Anyone who spends any time watching cable television is bound to develop a fairly depressed view of the American character. Vain housewives, self-absorbed designers, responsibility-denying restauranteurs, narcissistic chefs, fascistic dance teachers, scheming survivors, snide judges–altogether we see a whining, insecure, blame-shifting, easily-insulted mass of humanity at its shabbiest. Throw in the political channels, where we see one party drowning in denial, and the other a prisoner of its own helplessness. Thank goodness we can still watch sports, where pampered millionaires continue to explore the frontiers of chemistry in an effort to fend off inevitable decrepitude. All in all, it is a sad spectacle.

But then one sees the example of Roger Ebert. With his long and rewarding career as a film critic, Ebert would have had a deserved moment of respect had he died soon after being diagnosed with cancer in 2002. Instead, Ebert survived long enough to enter the most inspirational period of his life. Ebert’s initial surgery proved insufficient; the resilient cancer demanded stronger, more damaging measures, surgeries and radiation blasts that weakened him, cost him part of his jaw, and left him disfigured, and unable to speak, eat or drink.

Many of us would have been demolished by these developments. Not Ebert. Writing “I should be content with the abundance I have,” he threw himself into his work, reviewing films at a prodigious rate (300 last year alone) and embracing new technologies to become a frequent blogger and tweeter. He focused not on what had been denied to him, but what he retained; in his final blog post, written two days before his death, his mind was on gratitude. “Thank you for going on this journey with me,” he told his readers.

A similar tale can be told about Levon Helm, the first anniversary of whose death will fall on April 19th. Helm enjoyed vast success as a member of The Band, the rock group of the late sixties and early seventies.

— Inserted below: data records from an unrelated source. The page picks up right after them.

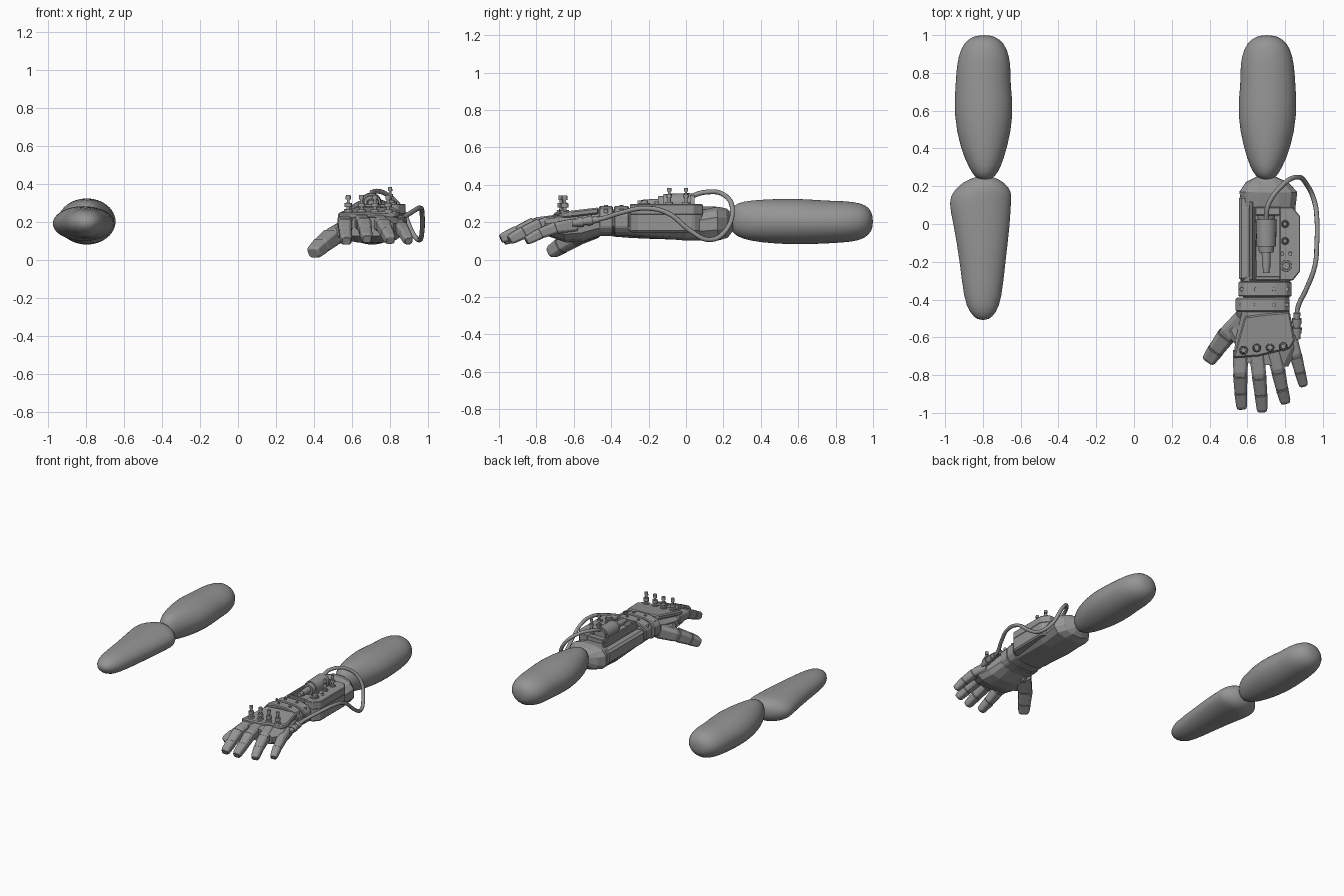
import bpy, bmesh, math
from mathutils import Vector, Matrix

if "Cube" in bpy.data.objects:
    bpy.data.objects.remove(bpy.data.objects["Cube"])

grey = bpy.data.materials.new("neutral_grey")
grey.use_nodes = True
grey.diffuse_color = (0.3, 0.3, 0.3, 1)
grey.node_tree.nodes["Principled BSDF"].inputs["Base Color"].default_value = (0.3, 0.3, 0.3, 1)


def finish(name, bm, smooth=None, bevel=0):
    bmesh.ops.recalc_face_normals(bm, faces=bm.faces)
    mesh = bpy.data.meshes.new(name)
    bm.to_mesh(mesh)
    bm.free()
    ob = bpy.data.objects.new(name, mesh)
    bpy.context.collection.objects.link(ob)
    mesh.materials.append(grey)
    if bevel:
        mod = ob.modifiers.new("soft_edges", "BEVEL")
        mod.width, mod.segments, mod.limit_method = bevel, 1, "ANGLE"
    if smooth:
        bpy.ops.object.select_all(action="DESELECT")
        ob.select_set(True)
        bpy.context.view_layer.objects.active = ob
        bpy.ops.object.shade_smooth_by_angle(angle=math.radians(smooth))
    return ob


def loft(name, sections, sides=24, power=1.0, smooth=None, bevel=0):
    """Skin sections of (x, y, z, width, height) along their overall direction."""
    bm = bmesh.new()
    along = Vector(sections[-1][:3]) - Vector(sections[0][:3])
    side = along.cross(Vector((0, 0, 1))).normalized()
    up = side.cross(along).normalized()
    rings = []
    for x, y, z, w, h in sections:
        ring = []
        for i in range(sides):
            a = math.tau * (i + 0.5) / sides
            c, s = math.cos(a), math.sin(a)
            u = math.copysign(abs(c) ** power, c) * w / 2
            v = math.copysign(abs(s) ** power, s) * h / 2
            ring.append(bm.verts.new(Vector((x, y, z)) + side * u + up * v))
        rings.append(ring)
    for a, b in zip(rings, rings[1:]):
        for i in range(sides):
            j = (i + 1) % sides
            bm.faces.new((a[i], a[j], b[j], b[i]))
    bm.faces.new(rings[0])
    bm.faces.new(rings[-1])
    return finish(name, bm, smooth, bevel)


def limb(name, rows, mirrored, **kw):
    """Rows are (y, x min, x max, z min, z max); the other arm is a reflection."""
    secs = []
    for y, x0, x1, z0, z1 in rows:
        if mirrored:
            x0, x1 = -0.09 - x1, -0.09 - x0
        secs.append(((x0 + x1) / 2, y, (z0 + z1) / 2, x1 - x0, z1 - z0))
    ob = loft(name, secs, **kw)
    if kw.get("smooth"):
        ob.modifiers.new("round", "SUBSURF").levels = 1
    return ob


def plate(name, outline, z0, z1, bevel=0.005, tilt=0.0):
    """Extrude an xy outline upward; tilt raises it with y."""
    bm = bmesh.new()
    y0 = outline[0][1]
    face = bm.faces.new([bm.verts.new((x, y, z0 + tilt * (y - y0))) for x, y in outline])
    ext = bmesh.ops.extrude_face_region(bm, geom=[face])["geom"]
    bmesh.ops.translate(bm, vec=(0, 0, z1 - z0), verts=[v for v in ext if isinstance(v, bmesh.types.BMVert)])
    return finish(name, bm, None, bevel)


def box(name, x0, x1, y0, y1, z0, z1, bevel=0.005):
    return plate(name, [(x0, y0), (x1, y0), (x1, y1), (x0, y1)], z0, z1, bevel)


def stack(name, base, direction, steps, sides=16):
    """Stepped round part: each step is (radius, length)."""
    bm = bmesh.new()
    rot = Vector(direction).to_track_quat("Z", "Y").to_matrix().to_4x4()
    d = 0
    for r, length in steps:
        bmesh.ops.create_cone(bm, cap_ends=True, segments=sides, radius1=r, radius2=r * 0.92, depth=length,
                              matrix=Matrix.Translation(base) @ rot @ Matrix.Translation((0, 0, d + length / 2)))
        d += length
    return finish(name, bm, 40)


# Plain upper arms and the plain forearm
upper = [(1.0, 0.67, 0.74, 0.17, 0.23), (0.98, 0.62, 0.79, 0.13, 0.28), (0.93, 0.58, 0.83, 0.10, 0.305),
         (0.84, 0.56, 0.85, 0.09, 0.315), (0.75, 0.565, 0.855, 0.085, 0.315), (0.58, 0.543, 0.867, 0.078, 0.33),
         (0.40, 0.58, 0.83, 0.09, 0.322), (0.30, 0.615, 0.785, 0.11, 0.313), (0.25, 0.645, 0.755, 0.14, 0.29),
         (0.23, 0.68, 0.72, 0.18, 0.25)]
lower = [(0.255, 0.66, 0.74, 0.16, 0.24), (0.22, 0.59, 0.82, 0.115, 0.275), (0.17, 0.555, 0.868, 0.10, 0.285),
         (0.12, 0.56, 0.895, 0.10, 0.285), (0, 0.565, 0.867, 0.105, 0.285), (-0.2, 0.59, 0.833, 0.11, 0.28),
         (-0.4, 0.61, 0.812, 0.12, 0.27), (-0.47, 0.64, 0.78, 0.14, 0.255), (-0.51, 0.68, 0.74, 0.18, 0.22)]
for mirrored, tag in ((False, "left"), (True, "right")):
    limb(tag + "_upper_arm", upper, mirrored, smooth=60)
limb("right_forearm", lower, True, smooth=60)

# Armoured forearm shell
limb("left_forearm", lower[:3] + [(0.10, 0.56, 0.86, 0.10, 0.27), (0.0, 0.558, 0.85, 0.10, 0.24),
     (-0.31, 0.56, 0.83, 0.125, 0.24)], False, sides=12, power=0.75)
box("forearm_flank_panel", 0.555, 0.65, -0.30, 0.15, 0.15, 0.25, 0.015)
box("forearm_flank_rail", 0.61, 0.63, -0.30, 0.12, 0.23, 0.27)

# Equipment housing with an open tray
hull = [(0.64, -0.30), (0.84, -0.30), (0.88, -0.25), (0.88, 0.04), (0.84, 0.09), (0.63, 0.09)]
plate("housing_base", hull, 0.145, 0.25, 0.01)
plate("housing_deck", [(0.77, -0.30), (0.84, -0.30), (0.88, -0.25), (0.88, 0.04), (0.84, 0.09), (0.77, 0.09)], 0.24, 0.297)
box("tray_outer_wall", 0.628, 0.643, -0.30, 0.09, 0.22, 0.297)
box("tray_front_wall", 0.64, 0.775, -0.30, -0.275, 0.22, 0.297)
box("tray_back_wall", 0.64, 0.775, 0.045, 0.09, 0.22, 0.297)

# Pressure cylinder in the tray
stack("pressure_cylinder", (0.70, 0.045, 0.30), (0, -1, 0),
      [(0.048, 0.02), (0.056, 0.145), (0.042, 0.03), (0.024, 0.08), (0.018, 0.03)], 20)

# Control knobs, buttons and dial
for y in (0.0, -0.09):
    stack("control_knob", (0.80, y, 0.292), (0, 0, 1),
          [(0.021, 0.015), (0.009, 0.025), (0.016, 0.016), (0.007, 0.016), (0.012, 0.02)])
for x in (0.785, 0.826):
    stack("small_button", (x, -0.157, 0.292), (0, 0, 1), [(0.011, 0.018)], 10)
stack("dial", (0.805, -0.222, 0.292), (0, 0, 1), [(0.031, 0.012), (0.02, 0.012)])

# Wrist bands with rivets
for y0, y1, x0, x1 in ((-0.385, -0.305, 0.55, 0.838), (-0.465, -0.39, 0.535, 0.828)):
    limb("wrist_band", [(y1, x0, x1, 0.125, 0.288), (y0, x0, x1, 0.125, 0.288)], False, sides=12, power=0.7, bevel=0.006)
    for x in (0.57, 0.645, 0.74, 0.81):
        top = 0.285 if 0.6 < x < 0.78 else 0.262
        stack("wrist_rivet", (x, (y0 + y1) / 2, top - 0.012), (0, 0, 1), [(0.011, 0.02)], 10)
limb("wrist_core", [(-0.28, 0.57, 0.83, 0.14, 0.27), (-0.5, 0.58, 0.82, 0.14, 0.27)], False, sides=12, power=0.7)

# Palm and armoured hand back
limb("palm", [(-0.45, 0.575, 0.825, 0.13, 0.26), (-0.55, 0.55, 0.85, 0.095, 0.25),
              (-0.64, 0.53, 0.87, 0.09, 0.24), (-0.74, 0.525, 0.82, 0.125, 0.225)], False, sides=12, power=0.7)
plate("hand_back_plate", [(0.525, -0.71), (0.66, -0.70), (0.825, -0.66), (0.852, -0.62), (0.825, -0.465), (0.70, -0.475), (0.585, -0.49)],
      0.215, 0.25, 0.008, 0.12)
for x, y in ((0.58, -0.668), (0.65, -0.656), (0.72, -0.654), (0.79, -0.648)):
    stack("knuckle_stud", (x, y, 0.248), (0, 0, 1),
          [(0.024, 0.018), (0.01, 0.014), (0.02, 0.022), (0.008, 0.018), (0.014, 0.024)])


def finger(name, joints, w, h):
    """Tapering armoured segments between joints."""
    for i, (a, b) in enumerate(zip(joints, joints[1:])):
        w0, w1, h0, h1 = (k * f for k in (w, h) for f in (1 - 0.1 * i, 0.88 - 0.1 * i))
        a, b = Vector(a), Vector(b)
        b2 = b + (b - a).normalized() * 0.012
        loft(f"{name}_segment_{i + 1}", [(*a, w0, h0), (*a.lerp(b2, 0.8), w1, h1), (*b2, w1 * 0.82, h1 * 0.75)],
             sides=8, power=0.55, bevel=0.003)


finger("index_finger", [(0.565, -0.67, 0.195), (0.563, -0.80, 0.185), (0.565, -0.89, 0.14), (0.57, -0.965, 0.105)], 0.088, 0.085)
finger("middle_finger", [(0.65, -0.68, 0.20), (0.663, -0.81, 0.19), (0.672, -0.90, 0.15), (0.678, -0.98, 0.115)], 0.088, 0.085)
finger("ring_finger", [(0.735, -0.66, 0.20), (0.764, -0.78, 0.185), (0.783, -0.87, 0.145), (0.80, -0.935, 0.11)], 0.086, 0.085)
finger("little_finger", [(0.825, -0.59, 0.185), (0.858, -0.70, 0.17), (0.878, -0.78, 0.14), (0.895, -0.845, 0.105)], 0.076, 0.075)
finger("thumb", [(0.585, -0.50, 0.165), (0.49, -0.59, 0.12), (0.435, -0.665, 0.075), (0.40, -0.715, 0.043)], 0.115, 0.105)
plate("thumb_web", [(0.53, -0.64), (0.60, -0.66), (0.62, -0.46), (0.565, -0.47), (0.49, -0.56)], 0.11, 0.19, 0.02)

# Hose connector and hose
stack("hose_connector", (0.862, -0.47, 0.215), (0, -1, -0.15),
      [(0.019, 0.03), (0.026, 0.03), (0.021, 0.02), (0.027, 0.03), (0.02, 0.03)], 12)
path = [(0.70, 0.03, 0.34), (0.71, 0.10, 0.36), (0.78, 0.20, 0.348), (0.86, 0.248, 0.27), (0.92, 0.20, 0.14),
        (0.955, 0.12, 0.107), (0.968, 0.03, 0.15), (0.968, -0.10, 0.25), (0.958, -0.22, 0.275),
        (0.91, -0.35, 0.25), (0.868, -0.44, 0.222), (0.862, -0.50, 0.21)]
curve = bpy.data.curves.new("hose", "CURVE")
curve.dimensions = "3D"
curve.bevel_depth, curve.bevel_resolution, curve.resolution_u = 0.013, 2, 6
curve.use_fill_caps = True
spline = curve.splines.new("BEZIER")
spline.bezier_points.add(len(path) - 1)
for point, co in zip(spline.bezier_points, path):
    point.co = co
    point.handle_left_type = point.handle_right_type = "AUTO"
curve.materials.append(grey)
bpy.context.collection.objects.link(bpy.data.objects.new("hose", curve))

But after the group broke up, his career plateaued, and personal setbacks accumulated. Late in the nineties, Helm, like Ebert, was diagnosed with cancer, and the radiation treatments he underwent put the cancer in remission but robbed him of his distinctive, emotionally rich singing voice. Again, many of us would have been despondent; Helm threw himself into his music, and formed a new band in which focused on his talents as a drummer. Then, facing bankruptcy, he began putting on shows for small audiences at his home in Woodstock NY. Called Midnight Rambles, the shows spotlighted not oldies but an array of American musical genres–blues, country, gospel, New Orleans, rock. Every one was unique. When Helm recovered his singing voice, the Rambles became a must-see–an unpretentious, generous icon, heading a hot band, before a small audience in an intimate space. The Rambles revived Helm’s career and reestablished his stature as an artist, and he kept performing with joy and fortitude through his final illness until less than a month remained. As in Ebert’s case, Helm’s spirit and courage during the decade after his death sentence inspired everyone who knew the story.

The same kind of emotions greeted the film Searching for Sugar Man, which last February won the Oscar for Best Documentary . The film told the story of a couple of South African music fans who undertook a hunt for Rodriquez, an American singer who was wildly popular in South Africa in the seventies, and whose sudden disappearance mid-decade led to rumors of a lurid death. The intrepid fanst racked down every available lead, and eventually discovered that Sixto Rodriguez not only hadn’t died in 1975, but was still living in modest circumstances in his native Detroit.

Through the vagaries of fate, we learn, Rodriguez never achieved a show business breakthrough in America, and through the avarice of others, he was denied the income from his stardom in South Africa. But as the documentary shows, he still had a full life. He did not wallow in self-pity, He did not lose himself in bitterness over the past. Instead, he built a life. He raised a family. He worked at a job where he was valued by his colleagues. He earned a college degree and ran for office. Overall, it’s fair to say that the intrepid fans who found Rodriguez were more absorbed by his past than he was. Nor did he become starry-eyed by the money that now came to him, but gave most of it away. A prisoner neither to his disappointment nor to his success, he remains the captain of his life.

Ebert, Helm, Rodriquez–models of stoicism. They are men who met disappointment and worse, and faced their challenges with determination and courage. We used to have a lot of role models like them, a lot of people who got up before dawn and packed their lunches and went to work in hopes of making the lives of their families a little easier. Somewhere along the line, a brasher, nastier role model took over, people who built monuments to their own success but who were never satisfied with it. But the last five years have not been kind to most of us, and many of us have had to respond by lowering our heads to the wind and pushing on. We work longer, we do with less, and we begin to admire people who, facing even longer odds, embrace life, and the abundance that they have. Maybe the Stoic Hero is back.

Jamie Malanowski

Jamie Malanowski is a writer and editor. He has been an editor at Time, Esquire and most recently Playboy, where he was Managing Editor.